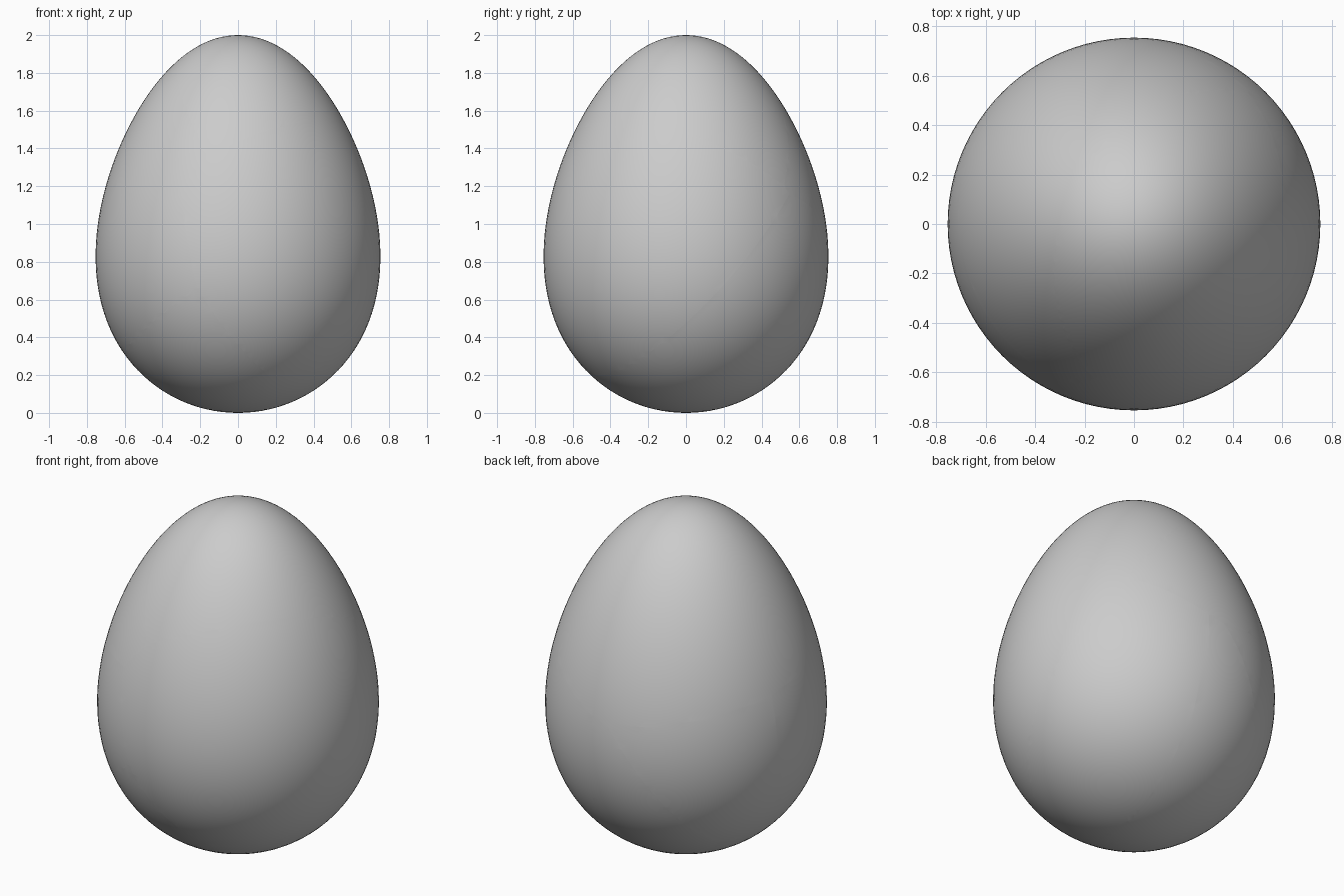
import bpy, bmesh
from mathutils import Vector

if "Cube" in bpy.data.objects:
    bpy.data.objects.remove(bpy.data.objects["Cube"])

# Egg broken into touching solid shards. Each shard owns the region where its
# linear function (direction . point + offset) is the largest.
SHARDS = {
    "shard_right":       ((0.0, 0.0, 0.0), 0.0),
    "shard_top":         ((-0.430, 0.348, 0.833), -0.980),
    "shard_upper_left":  ((-0.7145, 0.4728, 0.6073), -0.640),
    "shard_left":        ((-0.886, 0.328, -0.196), 0.170),
    "shard_bottom":      ((-0.728, 0.279, -0.457), 0.341),
    "shard_back_right":  ((-0.200, 0.495, -0.466), 0.360),
    "shard_back_sliver": ((-0.471, 0.531, -0.493), 0.385),
    "shard_back_left":   ((-0.838, 0.402, -0.208), 0.202),
}


def egg():
    """Sphere widened below and narrowed above into an egg, base at z = 0."""
    bm = bmesh.new()
    bmesh.ops.create_uvsphere(bm, u_segments=96, v_segments=64, radius=1)
    for v in bm.verts:
        u = v.co.z
        width = 0.742 - 0.137 * u + 0.02 * u ** 3
        v.co = (v.co.x * width, v.co.y * width, u + 1)
    return bm


def cut(bm, normal, offset):
    """Keep the side where normal . p + offset > 0 and close the cut."""
    res = bmesh.ops.bisect_plane(
        bm, geom=bm.verts[:] + bm.edges[:] + bm.faces[:], dist=1e-6,
        plane_co=-normal * offset / normal.length_squared,
        plane_no=normal.normalized(), clear_inner=True)
    if any(isinstance(g, bmesh.types.BMEdge) for g in res["geom_cut"]):
        rim = [e for e in bm.edges if e.is_boundary]
        bmesh.ops.holes_fill(bm, edges=rim, sides=0)


# Build every shard by slicing the egg against all its neighbours
for name, (direction, offset) in SHARDS.items():
    bm = egg()
    for other, (d2, o2) in SHARDS.items():
        if other != name:
            cut(bm, Vector(direction) - Vector(d2), offset - o2)
    bmesh.ops.recalc_face_normals(bm, faces=bm.faces[:])
    mesh = bpy.data.meshes.new(name)
    bm.to_mesh(mesh)
    bm.free()
    obj = bpy.data.objects.new(name, mesh)
    bpy.context.collection.objects.link(obj)
    bpy.ops.object.select_all(action="DESELECT")
    obj.select_set(True)
    bpy.context.view_layer.objects.active = obj
    bpy.ops.object.shade_smooth_by_angle()
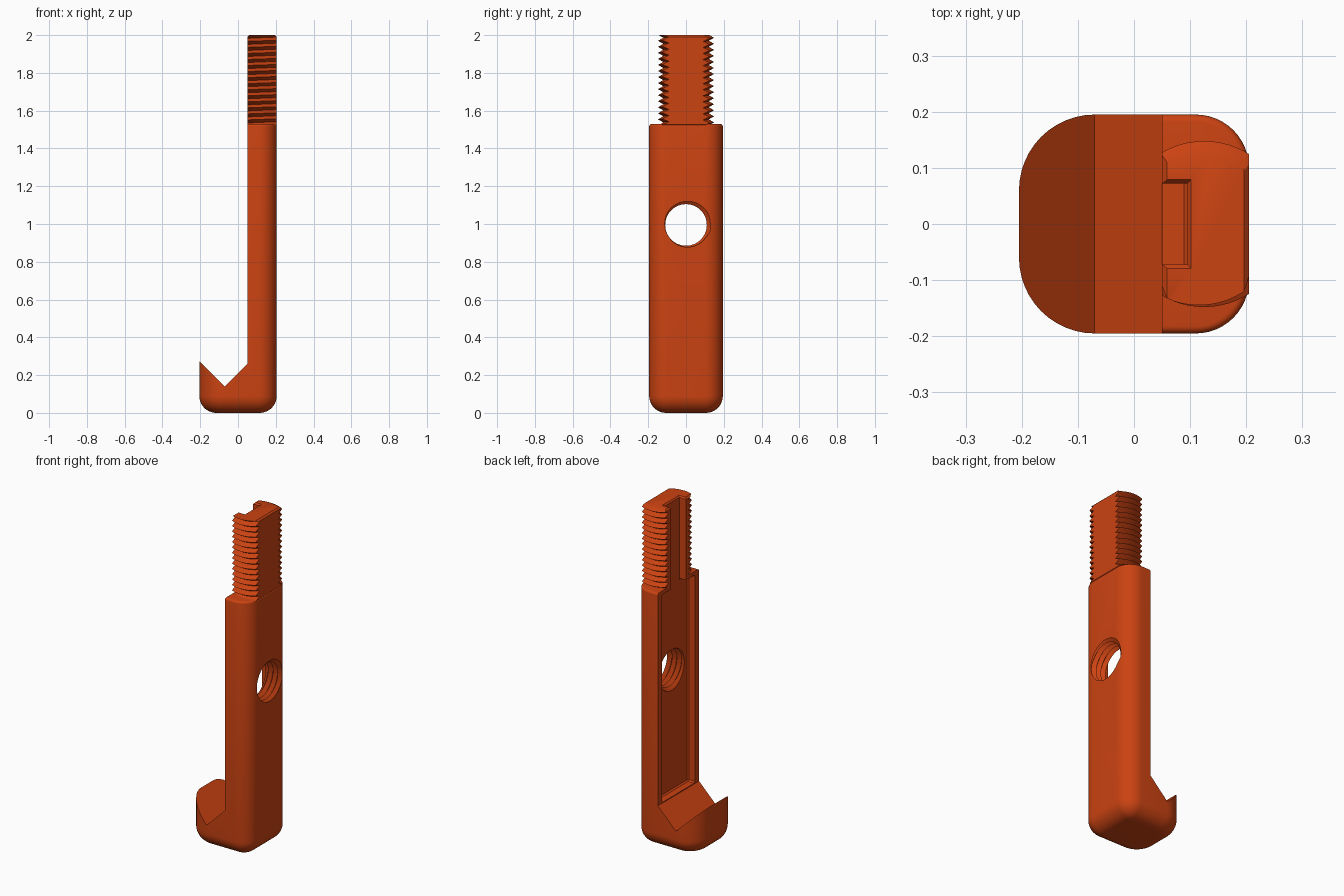
import bpy, bmesh
from math import sin, cos, pi, radians
from mathutils import Matrix

cube = bpy.data.objects.get("Cube")
if cube:
    bpy.data.objects.remove(cube, do_unlink=True)

orange = bpy.data.materials.new("burnt_orange")
orange.use_nodes = True
colour = (0.6, 0.056, 0.006, 1)
orange.diffuse_color = colour
orange.node_tree.nodes["Principled BSDF"].inputs["Base Color"].default_value = colour

FACE_X = 0.05        # flat inner face of the shaft
BACK_X = 0.205
SHOULDER = 1.53
PITCH = 0.032


def make(name, bm):
    bmesh.ops.recalc_face_normals(bm, faces=bm.faces[:])
    mesh = bpy.data.meshes.new(name)
    bm.to_mesh(mesh)
    bm.free()
    ob = bpy.data.objects.new(name, mesh)
    bpy.context.collection.objects.link(ob)
    mesh.materials.append(orange)
    return ob


def box(name, x0, x1, y0, y1, z0, z1, bevel=0):
    bm = bmesh.new()
    size = Matrix.Diagonal((x1 - x0, y1 - y0, z1 - z0, 1))
    place = Matrix.Translation(((x0 + x1) / 2, (y0 + y1) / 2, (z0 + z1) / 2))
    bmesh.ops.create_cube(bm, size=1, matrix=place @ size)
    if bevel:
        bmesh.ops.bevel(bm, geom=bm.edges[:], offset=bevel, segments=1, affect='EDGES')
    return make(name, bm)


def loft(name, rings):
    """Closed solid through rings with equal point counts."""
    bm = bmesh.new()
    rows = [[bm.verts.new(p) for p in ring] for ring in rings]
    n = len(rows[0])
    for a, b in zip(rows, rows[1:]):
        for i in range(n):
            j = (i + 1) % n
            bm.faces.new((a[i], a[j], b[j], b[i]))
    bm.faces.new(rows[0])
    bm.faces.new(rows[-1])
    return make(name, bm)


def helical_rod(name, matrix, r_root, r_crest, turns, seg=64):
    """Rod along local z with a V thread, centred on its origin."""
    bm = bmesh.new()
    rows = 2 * turns
    grid = []
    for i in range(seg):
        a = 2 * pi * i / seg
        col = []
        for k in range(rows + 1):
            r = r_crest if k % 2 else r_root
            z = PITCH * (k / 2 + i / seg - turns / 2)
            col.append(bm.verts.new((r * cos(a), r * sin(a), z)))
        grid.append(col)
    for i in range(seg):
        last = i == seg - 1
        a, b = grid[i], (grid[0][2:] if last else grid[i + 1])
        for k in range(min(len(a), len(b)) - 1):
            bm.faces.new((a[k], b[k], b[k + 1], a[k + 1]))
    # the last column has one turn less at the top; close both ends with fans
    open_edges = [e for e in bm.edges if e.is_boundary]
    for side in (-1, 1):
        tip = bm.verts.new((0, 0, side * PITCH * (turns / 2 + 0.5)))
        for e in open_edges:
            if (e.verts[0].co.z + e.verts[1].co.z) * side > 0:
                bm.faces.new((e.verts[0], e.verts[1], tip))
    bmesh.ops.triangulate(bm, faces=bm.faces[:])
    bmesh.ops.transform(bm, matrix=matrix, verts=bm.verts[:])
    return make(name, bm)


def boolean(ob, tool, operation='DIFFERENCE'):
    mod = ob.modifiers.new("cut", 'BOOLEAN')
    mod.operation, mod.solver, mod.object = operation, 'EXACT', tool
    bpy.ops.object.select_all(action='DESELECT')
    bpy.context.view_layer.objects.active = ob
    ob.select_set(True)
    bpy.ops.object.modifier_apply(modifier=mod.name)
    bpy.data.objects.remove(tool, do_unlink=True)


def plan(inset, z, steps=12):
    """Rounded outline: tighter corners at the back, wide ones at the hook."""
    corners = ((0.11, 0.1, 0.095), (-0.07, 0.06, 0.135),
               (-0.07, -0.06, 0.135), (0.11, -0.1, 0.095))
    points = []
    for q, (cx, cy, r) in enumerate(corners):
        for s in range(steps + 1):
            a = pi / 2 * (q + s / steps)
            points.append((cx + (r - inset) * cos(a), cy + (r - inset) * sin(a), z))
    return points


# Body: rounded outline with a filleted base and a softened shoulder
fillet, soft = 0.09, 0.013
rings = []
for s in range(11):
    a = pi / 2 * s / 10
    rings.append(plan(fillet * (1 - sin(a)), fillet * (1 - cos(a))))
for s in range(5):
    a = pi / 2 * s / 4
    rings.append(plan(soft * (1 - cos(a)), SHOULDER - soft + soft * sin(a)))
body = loft("hook_body", rings)

# V notch and open space in front of the shaft
side = ((-0.5, 0.57), (-0.07, 0.14), (FACE_X, 0.26), (FACE_X, 1.8), (-0.5, 1.8))
boolean(body, loft("notch_cutter", [[(x, y, z) for x, z in side] for y in (-0.4, 0.4)]))

# Shallow pocket in the shaft, narrow channel running on to the top
boolean(body, box("pocket_cutter", -0.1, 0.097, -0.155, 0.155, 0.265, 1.508, 0.008))
boolean(body, box("channel_cutter", -0.1, 0.095, -0.072, 0.072, 1.4, 2.2))

# Threaded cross hole
along_x = Matrix.Translation((0.13, 0, 0.995)) @ Matrix.Rotation(radians(90), 4, 'Y')
boolean(body, helical_rod("hole_cutter", along_x, 0.132, 0.11, 12))

# Threaded post: a screw trimmed to the thickness of the shaft
post = helical_rod("threaded_post", Matrix.Translation((0.125, 0, 1.77)), 0.12, 0.148, 22)
boolean(post, box("trim", FACE_X, BACK_X, -0.3, 0.3, SHOULDER - 0.012, 2, 0.009), 'INTERSECT')
boolean(post, box("channel_cutter", -0.1, 0.095, -0.072, 0.072, 1.4, 2.2))

# Flared mouth of the channel
mouth = [[(x, y, z) for x, y in ((-0.1, -w), (d, -w), (d, w), (-0.1, w))]
         for z, w, d in ((1.985, 0.067, 0.09), (2.01, 0.087, 0.11))]
boolean(post, loft("mouth_cutter", mouth))

# Smooth the rounded surfaces, keep edges crisp
bpy.ops.object.select_all(action='DESELECT')
for ob in (body, post):
    ob.select_set(True)
bpy.context.view_layer.objects.active = body
bpy.ops.object.shade_smooth_by_angle(angle=radians(30))
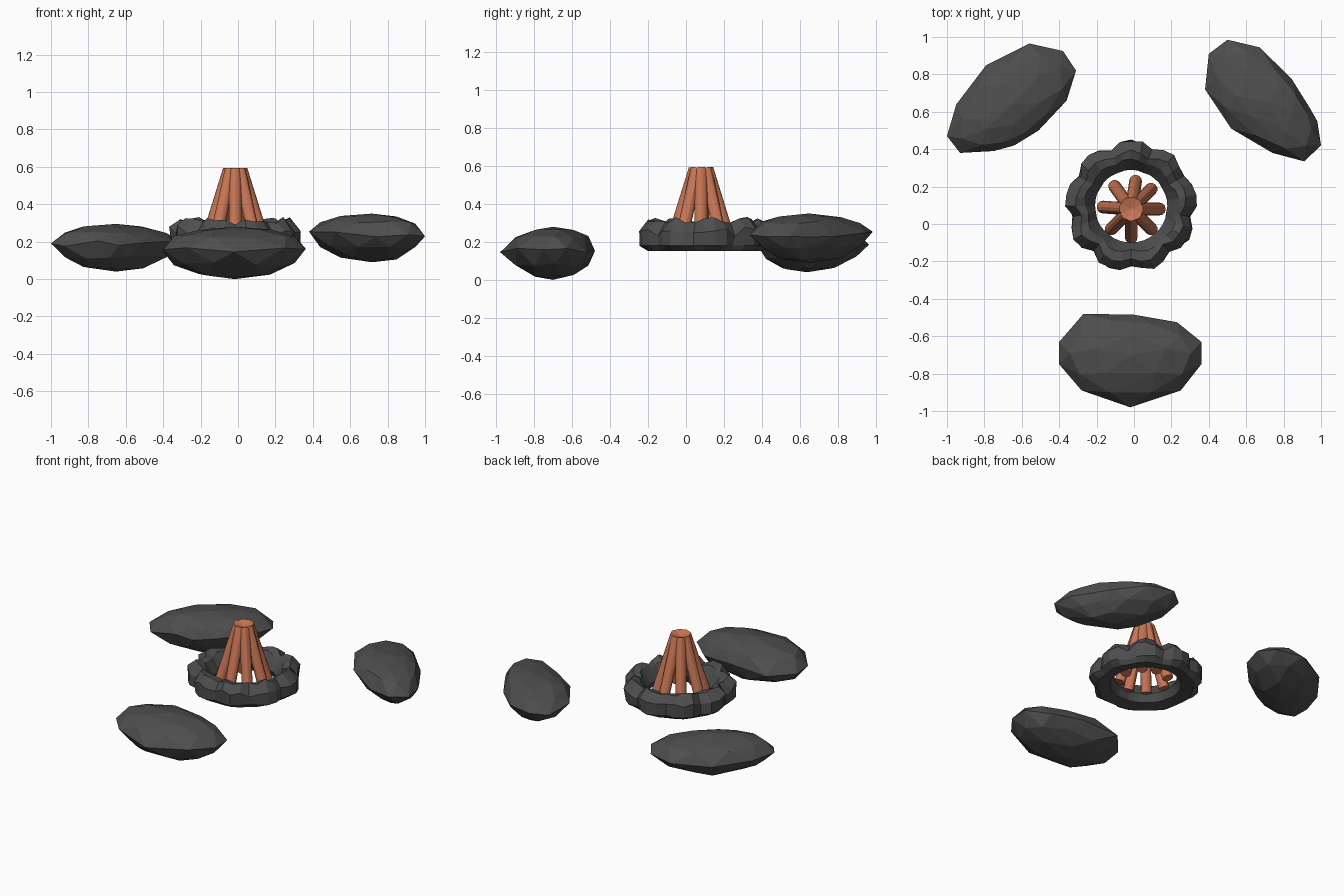
import bpy, bmesh, random
from math import sin, cos, pi, radians
from mathutils import Vector

random.seed(4)
if "Cube" in bpy.data.objects:
    bpy.data.objects.remove(bpy.data.objects["Cube"], do_unlink=True)


def material(name, colour):
    m = bpy.data.materials.new(name)
    m.use_nodes = True
    m.diffuse_color = colour
    m.node_tree.nodes["Principled BSDF"].inputs["Base Color"].default_value = colour
    return m


stone = material("dark stone", (0.075, 0.075, 0.075, 1))
wood = material("red brown wood", (0.58, 0.18, 0.09, 1))


def finish(name, bm, mat):
    bmesh.ops.recalc_face_normals(bm, faces=bm.faces)
    mesh = bpy.data.meshes.new(name)
    bm.to_mesh(mesh)
    bm.free()
    mesh.materials.append(mat)
    obj = bpy.data.objects.new(name, mesh)
    bpy.context.collection.objects.link(obj)
    return obj


def boulder(name, outline, low, mid, high):
    """Faceted boulder: hull of a widest outline and shrinking rings."""
    bm = bmesh.new()
    pts = [Vector(p) for p in outline]
    n = len(pts)
    centre = sum(pts, Vector((0, 0))) / n
    for i, p in enumerate(pts):
        bm.verts.new((p.x, p.y, mid + random.uniform(-0.015, 0.015)))
        half = (p + pts[(i + 1) % n]) / 2
        for end, rise in ((high, 0.56), (low, 0.48)):
            q = centre.lerp(half, 0.85)
            bm.verts.new((q.x, q.y, mid + (end - mid) * (rise + random.uniform(-0.06, 0.06))))
            if i % 2 == 0:
                q = centre.lerp(p, 0.5)
                bm.verts.new((q.x, q.y, mid + (end - mid) * random.uniform(0.82, 0.9)))
    for end in (low, high):
        bm.verts.new((centre.x, centre.y, end))
    bmesh.ops.convex_hull(bm, input=bm.verts)
    return finish(name, bm, stone)


# Three seat boulders around the fire
boulder("front_boulder", [
    (-0.40, -0.63), (-0.27, -0.48), (0, -0.485), (0.23, -0.525), (0.36, -0.63),
    (0.36, -0.75), (0.25, -0.89), (-0.02, -0.98), (-0.28, -0.89), (-0.40, -0.75)],
    0, 0.155, 0.28)
boulder("back_right_boulder", [
    (-1, 0.47), (-0.95, 0.64), (-0.79, 0.85), (-0.56, 0.965), (-0.38, 0.925),
    (-0.31, 0.82), (-0.36, 0.66), (-0.51, 0.50), (-0.64, 0.42), (-0.75, 0.39),
    (-0.93, 0.38)], 0.04, 0.19, 0.295)
boulder("back_left_boulder", [
    (0.38, 0.72), (0.40, 0.91), (0.50, 0.985), (0.67, 0.945), (0.84, 0.78),
    (0.94, 0.62), (0.98, 0.55), (1, 0.42), (0.91, 0.335), (0.74, 0.38),
    (0.52, 0.51)], 0.09, 0.24, 0.35)

# Lumpy ring of stones: (radius, height, lumpiness) section swept round
section = [(0.22, 0.165, 0.1), (0.30, 0.152, 0.3), (0.335, 0.18, 1), (0.34, 0.26, 1),
           (0.29, 0.31, 0.8), (0.245, 0.295, 0.5), (0.193, 0.215, 0.1)]
bm = bmesh.new()
steps = 36
rings = []
for i in range(steps):
    a = 2 * pi * i / steps
    lump = abs(sin(4.5 * (a - radians(70)))) - 0.6
    ring = []
    for r, z, k in section:
        r += k * (0.035 * lump + random.uniform(-0.01, 0.01))
        if z > 0.2:
            z += k * (0.03 * lump + random.uniform(-0.017, 0.017))
        ring.append(bm.verts.new((-0.015 + r * cos(a), 0.095 + r * sin(a), z)))
    rings.append(ring)
for i, ring in enumerate(rings):
    nxt = rings[(i + 1) % steps]
    for j in range(len(section)):
        k = (j + 1) % len(section)
        bm.faces.new((ring[j], ring[k], nxt[k], nxt[j]))
finish("stone_ring", bm, stone)

# Leaning logs meeting at the top
for number, degrees in enumerate((0, 45, 81, 126, 176, 225, 270, 315), 1):
    out = Vector((cos(radians(degrees)), sin(radians(degrees)), 0))
    hub = Vector((-0.015, 0.08, 0))
    foot = hub + out * 0.152 + Vector((0, 0, 0.2))
    top = hub + out * 0.032 + Vector((0, 0, 0.585))
    bpy.ops.mesh.primitive_cylinder_add(
        vertices=12, radius=0.034, depth=(top - foot).length,
        location=(top + foot) / 2, rotation=(top - foot).to_track_quat('Z', 'Y').to_euler())
    log = bpy.context.object
    log.name = f"log_{number}"
    log.data.materials.append(wood)
    bpy.ops.object.shade_smooth_by_angle()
-*-*-
**ABOUT THIS TASK**
Among the lines above, find those containing the word "uniform" and copy each.

**RESULT FOR THIS EXERCISE**
        bm.verts.new((p.x, p.y, mid + random.uniform(-0.015, 0.015)))
            bm.verts.new((q.x, q.y, mid + (end - mid) * (rise + random.uniform(-0.06, 0.06))))
                bm.verts.new((q.x, q.y, mid + (end - mid) * random.uniform(0.82, 0.9)))
        r += k * (0.035 * lump + random.uniform(-0.01, 0.01))
            z += k * (0.03 * lump + random.uniform(-0.017, 0.017))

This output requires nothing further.